---------- Data records ----------

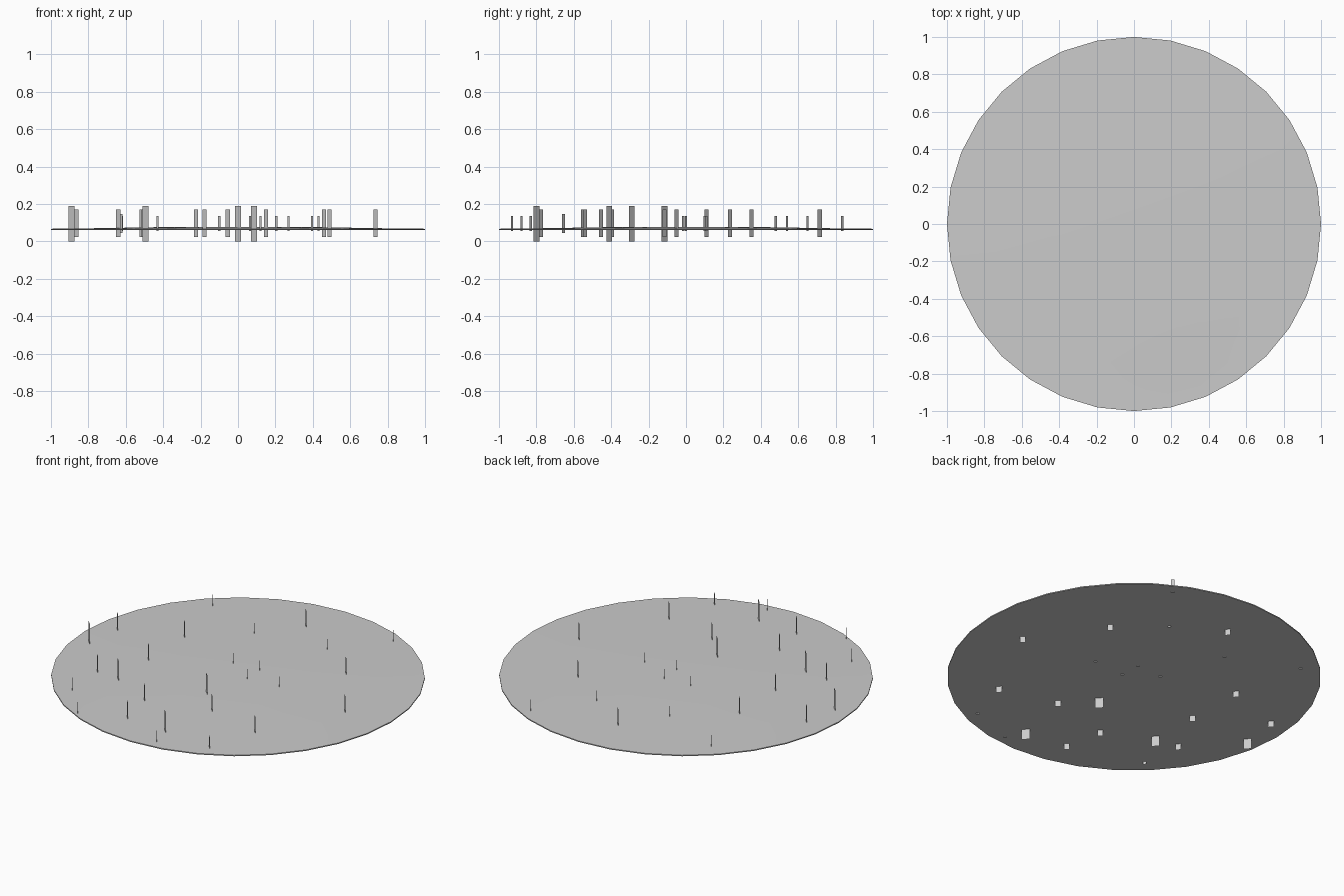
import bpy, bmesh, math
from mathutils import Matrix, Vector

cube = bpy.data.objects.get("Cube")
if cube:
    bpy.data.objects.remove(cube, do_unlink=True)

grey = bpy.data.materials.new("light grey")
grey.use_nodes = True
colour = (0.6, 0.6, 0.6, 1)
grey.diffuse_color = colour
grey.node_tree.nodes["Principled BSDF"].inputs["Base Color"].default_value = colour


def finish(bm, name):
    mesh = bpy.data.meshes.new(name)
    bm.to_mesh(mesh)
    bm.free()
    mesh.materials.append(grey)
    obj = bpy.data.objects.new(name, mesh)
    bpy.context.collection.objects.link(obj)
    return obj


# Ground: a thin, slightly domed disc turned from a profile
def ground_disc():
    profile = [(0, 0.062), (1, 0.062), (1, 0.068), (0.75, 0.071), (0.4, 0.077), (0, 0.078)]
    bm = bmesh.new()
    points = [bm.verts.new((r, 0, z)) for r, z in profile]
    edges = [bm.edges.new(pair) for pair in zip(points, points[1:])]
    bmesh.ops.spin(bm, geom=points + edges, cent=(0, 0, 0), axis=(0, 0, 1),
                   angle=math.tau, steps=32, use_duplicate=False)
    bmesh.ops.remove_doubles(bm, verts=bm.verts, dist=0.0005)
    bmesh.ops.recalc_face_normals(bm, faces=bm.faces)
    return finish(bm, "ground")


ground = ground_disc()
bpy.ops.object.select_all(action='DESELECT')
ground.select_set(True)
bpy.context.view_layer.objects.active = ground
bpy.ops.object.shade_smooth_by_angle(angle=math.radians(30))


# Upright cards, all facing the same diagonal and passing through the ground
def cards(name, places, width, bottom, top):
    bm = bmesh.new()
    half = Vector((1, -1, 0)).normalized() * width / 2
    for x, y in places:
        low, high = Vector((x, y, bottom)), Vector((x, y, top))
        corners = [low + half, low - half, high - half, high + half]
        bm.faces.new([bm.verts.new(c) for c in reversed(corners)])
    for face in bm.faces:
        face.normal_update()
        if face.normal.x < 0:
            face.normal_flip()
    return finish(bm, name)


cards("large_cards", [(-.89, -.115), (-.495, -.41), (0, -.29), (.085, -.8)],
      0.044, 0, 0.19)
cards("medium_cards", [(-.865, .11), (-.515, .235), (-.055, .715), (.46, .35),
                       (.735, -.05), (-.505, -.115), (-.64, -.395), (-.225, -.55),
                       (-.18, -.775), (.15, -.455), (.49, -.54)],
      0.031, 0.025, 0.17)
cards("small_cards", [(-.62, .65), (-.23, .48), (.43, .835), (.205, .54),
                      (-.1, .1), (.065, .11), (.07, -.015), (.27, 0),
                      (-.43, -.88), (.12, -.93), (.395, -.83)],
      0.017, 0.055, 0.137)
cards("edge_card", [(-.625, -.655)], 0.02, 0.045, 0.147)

----------

Required work: From the entries above, return exactly the line containing "bpy.context.collection.objects.link(obj)", the line containing "return finish(bm, name)", and all lines between, and nothing else.

Solution to this exercise:
    bpy.context.collection.objects.link(obj)
    return obj


# Ground: a thin, slightly domed disc turned from a profile
def ground_disc():
    profile = [(0, 0.062), (1, 0.062), (1, 0.068), (0.75, 0.071), (0.4, 0.077), (0, 0.078)]
    bm = bmesh.new()
    points = [bm.verts.new((r, 0, z)) for r, z in profile]
    edges = [bm.edges.new(pair) for pair in zip(points, points[1:])]
    bmesh.ops.spin(bm, geom=points + edges, cent=(0, 0, 0), axis=(0, 0, 1),
                   angle=math.tau, steps=32, use_duplicate=False)
    bmesh.ops.remove_doubles(bm, verts=bm.verts, dist=0.0005)
    bmesh.ops.recalc_face_normals(bm, faces=bm.faces)
    return finish(bm, "ground")


ground = ground_disc()
bpy.ops.object.select_all(action='DESELECT')
ground.select_set(True)
bpy.context.view_layer.objects.active = ground
bpy.ops.object.shade_smooth_by_angle(angle=math.radians(30))


# Upright cards, all facing the same diagonal and passing through the ground
def cards(name, places, width, bottom, top):
    bm = bmesh.new()
    half = Vector((1, -1, 0)).normalized() * width / 2
    for x, y in places:
        low, high = Vector((x, y, bottom)), Vector((x, y, top))
        corners = [low + half, low - half, high - half, high + half]
        bm.faces.new([bm.verts.new(c) for c in reversed(corners)])
    for face in bm.faces:
        face.normal_update()
        if face.normal.x < 0:
            face.normal_flip()
    return finish(bm, name)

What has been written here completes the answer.